The problem: The listing below holds a line with "const half = (c)" and a later line with "const side = i <= n ? -1 : 1;". Write out those two lines and every line between them, exactly, and nothing else.

The data:
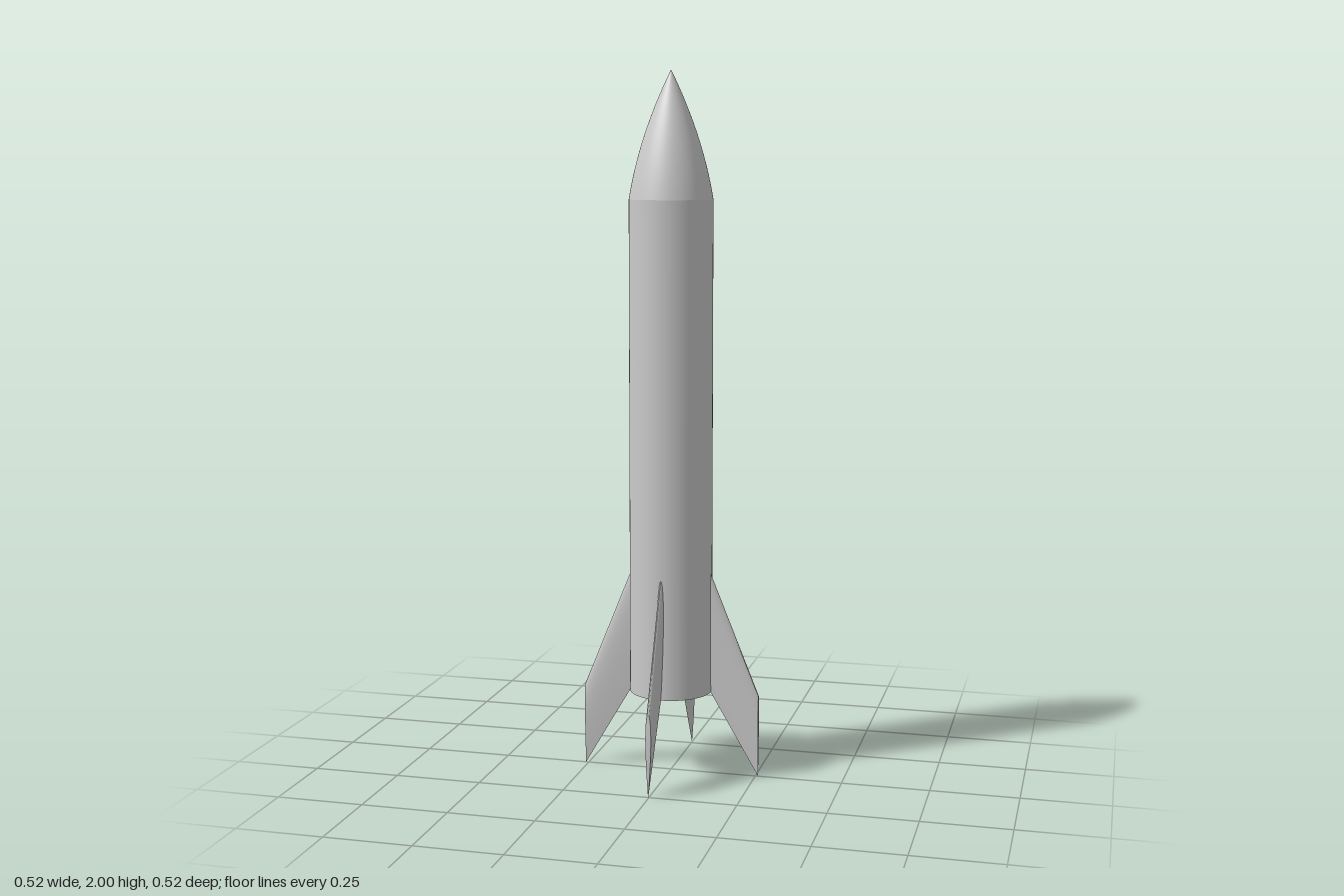
import * as THREE from 'three';
import { toCreasedNormals } from 'three/addons/utils/BufferGeometryUtils.js';

const RADIUS = 0.118, BASE = 0.24, SHOULDER = 1.645, TOP = 2, SEGMENTS = 64;

// Swept fin with a symmetric airfoil section, round edge up and thin edge down
function finGeometry() {
  const half = (c) => 0.08 * (1.4845 * Math.sqrt(c) - 0.63 * c - 1.758 * c ** 2 + 1.4215 * c ** 3 - 0.518 * c ** 4);
  const n = 14, points = [];
  for (let i = 0; i < 2 * n; i++) {
    const c = (1 + Math.cos((Math.PI * i) / n)) / 2;
    const side = i <= n ? -1 : 1;
    points.push(new THREE.Vector2(1 - c, i % n === 0 ? 0 : side * half(c) * 0.2));
  }
  const geo = new THREE.ExtrudeGeometry(new THREE.Shape(points), { depth: 1, bevelEnabled: false });
  const pos = geo.attributes.position;
  const lerp = THREE.MathUtils.lerp;
  for (let i = 0; i < pos.count; i++) {
    const chord = pos.getX(i), thick = pos.getY(i), span = pos.getZ(i);
    const bottom = lerp(BASE, 0, span), top = lerp(0.588, 0.24, span);
    pos.setXYZ(i, lerp(RADIUS - 0.001, 0.258, span), lerp(bottom, top, chord), thick);
  }
  return toCreasedNormals(geo, 0.6);
}

export function createModel() {
  const model = new THREE.Group();
  model.name = 'rocket';
  const material = new THREE.MeshStandardMaterial({ color: 0xcccccc });
  const add = (name, geo) => {
    const mesh = new THREE.Mesh(geo, material);
    mesh.name = name;
    model.add(mesh);
    return mesh;
  };

  // Body tube, closed at both ends
  const tube = new THREE.CylinderGeometry(RADIUS, RADIUS, SHOULDER - BASE, SEGMENTS);
  add('bodyTube', tube).position.y = (SHOULDER + BASE) / 2;

  // Parabolic nose cone
  const profile = [];
  for (let i = 0; i <= 24; i++) {
    const t = 1 - i / 24;
    profile.push(new THREE.Vector2((RADIUS * (2 * t - 0.67 * t * t)) / 1.33, TOP - t * (TOP - SHOULDER)));
  }
  add('noseCone', new THREE.LatheGeometry(profile, SEGMENTS));

  // Four fins around the base
  const fin = finGeometry();
  ['leftFin', 'backFin', 'rightFin', 'frontFin'].forEach((name, i) => {
    add(name, fin).rotation.y = (i * Math.PI) / 2;
  });
  return model;
}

Output for this task:
  const half = (c) => 0.08 * (1.4845 * Math.sqrt(c) - 0.63 * c - 1.758 * c ** 2 + 1.4215 * c ** 3 - 0.518 * c ** 4);
  const n = 14, points = [];
  for (let i = 0; i < 2 * n; i++) {
    const c = (1 + Math.cos((Math.PI * i) / n)) / 2;
    const side = i <= n ? -1 : 1;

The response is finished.